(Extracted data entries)
----------

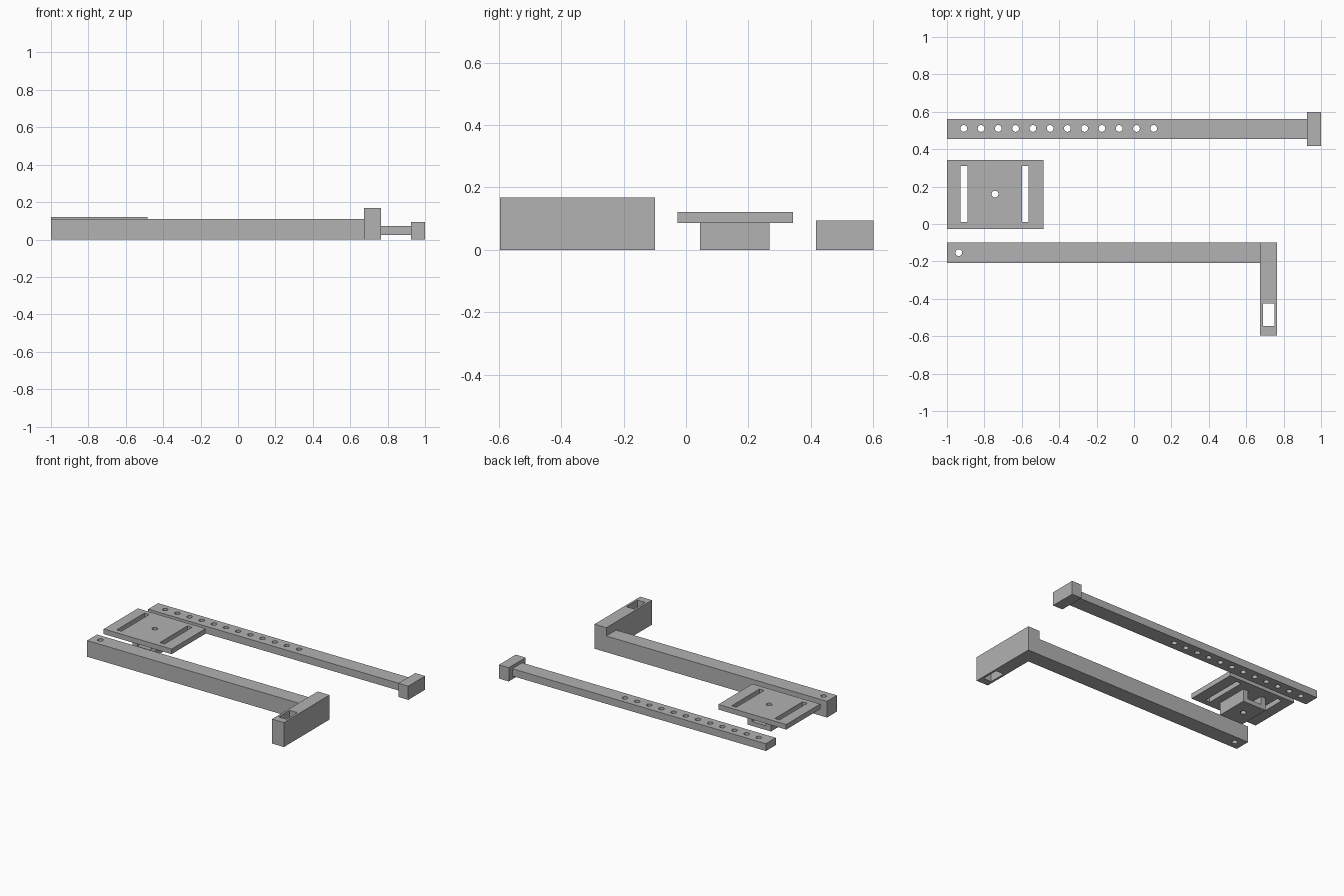
import bpy, bmesh
from mathutils import Matrix, Vector

if "Cube" in bpy.data.objects:
    bpy.data.objects.remove(bpy.data.objects["Cube"])

grey = bpy.data.materials.new("plain grey")
grey.diffuse_color = (0.445, 0.445, 0.445, 1)
grey.use_nodes = True
grey.node_tree.nodes["Principled BSDF"].inputs["Base Color"].default_value = grey.diffuse_color


def add_box(bm, x, y, z):
    """Add a box given (min, max) ranges on each axis."""
    size = Matrix.Diagonal((x[1] - x[0], y[1] - y[0], z[1] - z[0], 1))
    centre = Vector((sum(x) / 2, sum(y) / 2, sum(z) / 2))
    bmesh.ops.create_cube(bm, size=1, matrix=Matrix.Translation(centre) @ size)


def add_hole(bm, x, y, r=0.018):
    """Add a tall cylinder used to drill a vertical hole."""
    bmesh.ops.create_cone(bm, cap_ends=True, segments=32, radius1=r, radius2=r,
                          depth=1, matrix=Matrix.Translation((x, y, 0)))


def make_object(name, bm):
    mesh = bpy.data.meshes.new(name)
    bm.to_mesh(mesh)
    bm.free()
    mesh.materials.append(grey)
    obj = bpy.data.objects.new(name, mesh)
    bpy.context.collection.objects.link(obj)
    return obj


def part(name, box, holes=(), slots=()):
    """Box with round holes (x, y) and rectangular slots (x range, y range)."""
    bm = bmesh.new()
    add_box(bm, *box)
    obj = make_object(name, bm)
    if holes or slots:
        cut = bmesh.new()
        for x, y in holes:
            add_hole(cut, x, y)
        for x, y in slots:
            add_box(cut, x, y, (-0.5, 0.5))
        cutter = make_object(name + "_cutter", cut)
        cutter.hide_render = True
        cutter.hide_set(True)
        mod = obj.modifiers.new("cutouts", 'BOOLEAN')
        mod.operation = 'DIFFERENCE'
        mod.solver = 'EXACT'
        mod.object = cutter
        # Bake the cut and discard the helper
        bpy.context.view_layer.objects.active = obj
        bpy.ops.object.modifier_apply(modifier=mod.name)
        bpy.data.objects.remove(cutter)
    return obj


# Sliding rail with a row of index holes and an end stop
part("sliding_rail", ((-1, 0.925), (0.455, 0.562), (0.023, 0.073)),
     holes=[(-0.91 + 0.0923 * i, 0.511) for i in range(12)])
part("rail_end_stop", ((0.925, 1), (0.417, 0.6), (0, 0.094)))

# Slotted plate
part("slotted_plate", ((-1, -0.485), (-0.027, 0.342), (0.086, 0.121)),
     holes=[(-0.743, 0.16)],
     slots=[((-0.927, -0.891), (0.01, 0.31)), ((-0.6, -0.564), (0.01, 0.31))])

# Channel under the plate: two side walls and a drilled floor
channel_y = (0.045, 0.268)
part("channel_floor", ((-0.832, -0.654), channel_y, (0, 0.03)),
     holes=[(-0.743, 0.16)])
for side, x in (("left", (-0.832, -0.796)), ("right", (-0.69, -0.654))):
    part("channel_wall_" + side, (x, channel_y, (0.03, 0.086)))

# Main bar with a pivot hole and a taller slotted arm at its end
part("main_bar", ((-1, 0.675), (-0.208, -0.1), (0, 0.111)),
     holes=[(-0.937, -0.153)])
part("slotted_arm", ((0.675, 0.765), (-0.595, -0.1), (0, 0.168)),
     slots=[((0.69, 0.75), (-0.545, -0.426))])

----------

About this exercise:
Please return a copy of each line in the entries that has the string "cutter".

Expected answer:
        cutter = make_object(name + "_cutter", cut)
        cutter.hide_render = True
        cutter.hide_set(True)
        mod.object = cutter
        bpy.data.objects.remove(cutter)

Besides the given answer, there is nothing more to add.